For those unsatisfied with a simple and tasteful flower arrangement (a 1941 Chicago Tribune article describes them as “women who knit their brows over table settings for special occasions”), 20th-century table setting exhibitions offered further inspiration for thematic decorations a middle-class woman might recreate in her home. For these exhibitions, garden clubs would design and set up dining tables to be judged by a panel and viewed by the public. Each dining table had a specific theme. For example, “May Day luncheon, Ski supper, Explorer’s return luncheon, Aloha luncheon, Arabian buffet …” were all themes displayed at the 1941 Navy Pier Exhibit in Chicago. The winner of this exhibition was,

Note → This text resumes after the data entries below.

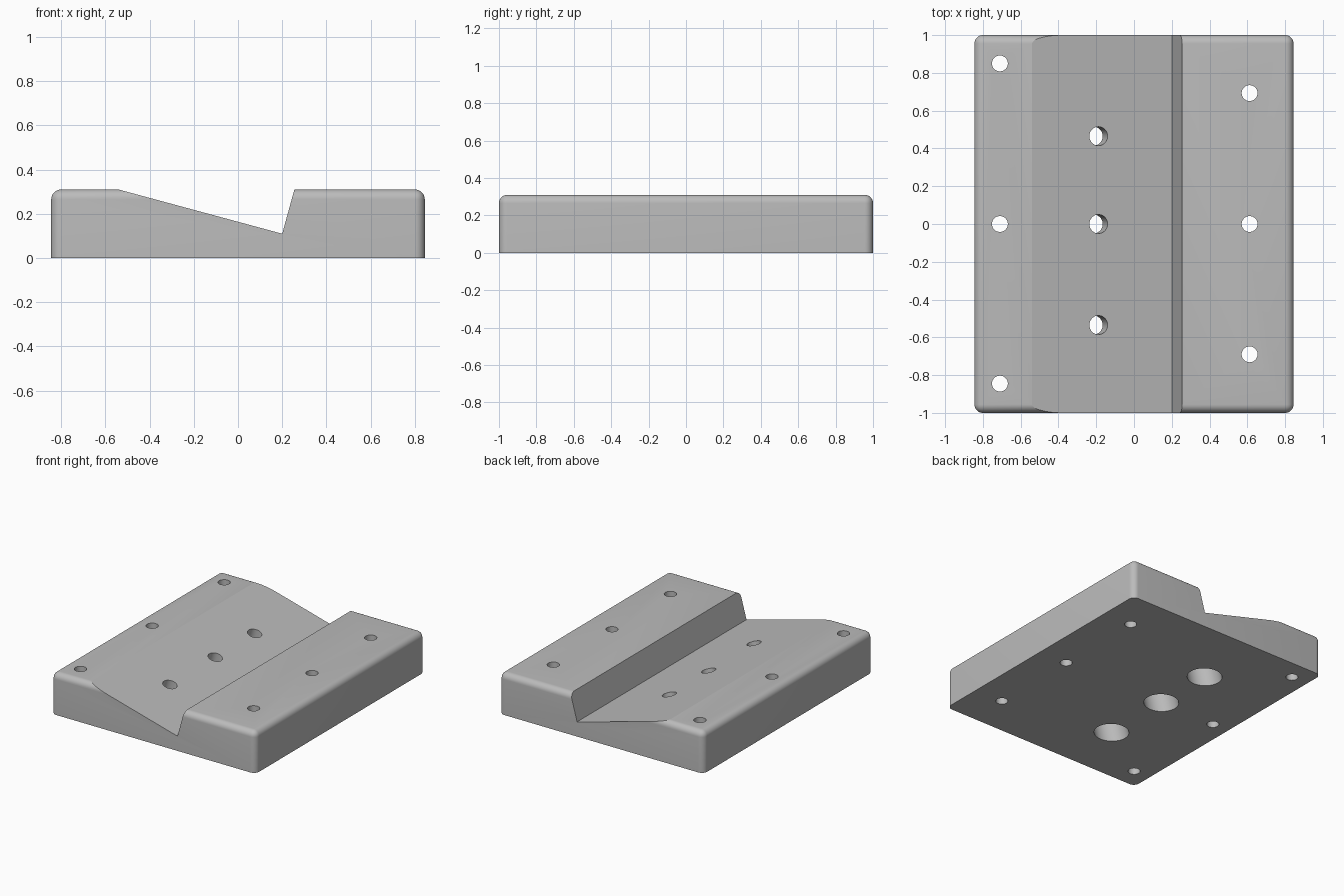
import bpy, bmesh, math
from mathutils import Matrix, Vector

if "Cube" in bpy.data.objects:
    bpy.data.objects.remove(bpy.data.objects["Cube"])

WIDTH, LENGTH, HEIGHT, ROUND = 1.69, 2.0, 0.31, 0.045
FLOOR = Vector((0.2, 0, 0.11))            # bottom of the V groove
RAMP_START, WALL_TOP = -0.54, 0.255
SLOPE = math.atan2(HEIGHT - FLOOR.z, FLOOR.x - RAMP_START)

grey = bpy.data.materials.new("plain grey")
grey.use_nodes = True
colour = (0.5, 0.5, 0.5, 1)
grey.diffuse_color = colour
grey.node_tree.nodes["Principled BSDF"].inputs["Base Color"].default_value = colour


def make_object(name, bm):
    bmesh.ops.recalc_face_normals(bm, faces=bm.faces)
    mesh = bpy.data.meshes.new(name)
    bm.to_mesh(mesh)
    bm.free()
    mesh.materials.append(grey)
    obj = bpy.data.objects.new(name, mesh)
    bpy.context.collection.objects.link(obj)
    return obj


def cylinder(name, centre, radius, depth, tilt=0):
    bm = bmesh.new()
    place = Matrix.Translation(centre) @ Matrix.Rotation(tilt, 4, "Y")
    bmesh.ops.create_cone(bm, cap_ends=True, segments=48, radius1=radius,
                          radius2=radius, depth=depth, matrix=place)
    return make_object(name, bm)


# Block with rounded upright corners and rounded top rim
bm = bmesh.new()
bmesh.ops.create_cube(bm, matrix=Matrix.Translation((0, 0, HEIGHT / 2))
                      @ Matrix.Diagonal((WIDTH, LENGTH, HEIGHT, 1)))
rim = [e for e in bm.edges if max(v.co.z for v in e.verts) > HEIGHT / 2]
bmesh.ops.bevel(bm, geom=rim, offset=ROUND, segments=8, profile=0.5, affect="EDGES")
block = make_object("grooved_block", bm)

# V groove, with both flanks continued above the block
bm = bmesh.new()
over = 0.2
flank = over * (WALL_TOP - FLOOR.x) / (HEIGHT - FLOOR.z)
profile = [(FLOOR.x, FLOOR.z), (WALL_TOP + flank, HEIGHT + over),
           (RAMP_START - over / math.tan(SLOPE), HEIGHT + over)]
face = bm.faces.new([bm.verts.new((x, -1.2, z)) for x, z in profile])
swept = bmesh.ops.extrude_face_region(bm, geom=[face])["geom"]
bmesh.ops.translate(bm, vec=(0, 2.4, 0),
                    verts=[g for g in swept if isinstance(g, bmesh.types.BMVert)])
cutters = [make_object("groove_cutter", bm)]

# Upright screw holes
for x, rows in ((-0.71, (-0.845, 0, 0.85)), (0.612, (-0.69, 0, 0.693))):
    for y in rows:
        cutters.append(cylinder("screw_hole_cutter", (x, y, HEIGHT / 2), 0.042, 1))

# Bores square to the ramp, widened from below
axis = Vector((math.sin(SLOPE), 0, math.cos(SLOPE)))
for y in (-0.535, 0, 0.465):
    mouth = Vector((-0.188, y, HEIGHT - (-0.188 - RAMP_START) * math.tan(SLOPE)))
    cutters.append(cylinder("bore_cutter", mouth - axis * 0.05, 0.05, 0.3, SLOPE))
    cutters.append(cylinder("counterbore_cutter", mouth - axis * 0.3, 0.118, 0.4, SLOPE))

# Cut everything out, then discard the cutters
for cutter in cutters:
    cutter.hide_render = True
    cut = block.modifiers.new(cutter.name, "BOOLEAN")
    cut.operation, cut.solver, cut.object = "DIFFERENCE", "EXACT", cutter
bpy.context.view_layer.update()
result = bpy.data.meshes.new_from_object(
    block.evaluated_get(bpy.context.evaluated_depsgraph_get()))
block.modifiers.clear()
block.data = result
for cutter in cutters:
    bpy.data.objects.remove(cutter)

# Smooth fillets and bores, sharp elsewhere
bpy.ops.object.select_all(action="DESELECT")
block.select_set(True)
bpy.context.view_layer.objects.active = block
bpy.ops.object.shade_smooth_by_angle(angle=math.radians(14))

Called “The Stag at Harvest Eve”… planned for the ravenous male. … At one end … is a huge Grecian head of white plaster…the goddess of the harvest … dressed up in sprays of wheat and she wears a headdress of an enormous round loaf of bread on which are stuck various fruits and little French crescent rolls! To balance this lady at the other end of the table, there’s a huge, decorative white plaster hand clutching a sickle.
Such an elaborate display seems like the spiritual ancestor of Sandra Lee’s “tablescapes.” The TV chef coined the term in 2003, giving a name to the “artistic arrangement of articles on a table,” as Wiktionary puts it. The portmanteau evokes landscaping, cultivating a table to fulfill your desires. The housewife’s initial obsession with creating an elaborate table design may have come from a desire to dine like the wealthy and escape from the boredom of staying at home, but the urge to beautify survived the sexual revolution. Even liberated, working women (myself included) feel the need to breathe some life into quotidian dining now and then. Although it may seem a bit silly, Sandra Lee chooses to do so with cheery colors, crafty centerpieces like giant paper flowers, or a cardboard winter village, and names for tablescapes like “A Wisteria Wish.” The term tablescape also contains the word “escape.” If you feel like escaping to the Mediterranean, Sandra Lee has a tablescape for you to recreate, with pictures and instructions to follow on her website. Her concept and aesthetic have been well-received by the public—her signature ’scapes have been auctioned off, and there are even tablescape competitions, as parodied in a 2013 episode of Bob’s Burgers.
The latest trend in table setting is the rustic table, which appears to be a counter-reaction to the tablescape. You might see this kind of table at weddings, at dinner parties, beckoning from the pages of Kinfolk, or at that restaurant in Brooklyn. By stripping the table bare and doing away with the papier-mâché, crystal, color coordination, and professional flower arrangements, the rustic table attempts to take us back to a simpler time or way of life (like the era when people ate off of pieces of bread instead of plates). The rustic table, with its I-live-on-a-farm aesthetic, says that you recycle and eat sustainably, that you’re down-to-earth and don’t care for material goods, and that you certainly don’t think about setting a fancy table. However, considering that most of us don’t live on a farm, the rustic table is an idyllic fantasy, just as curated as a Sandra Lee table. Give it up, rustic ’scapers- most likely you didn’t just happen upon that burlap while cleaning out the barn.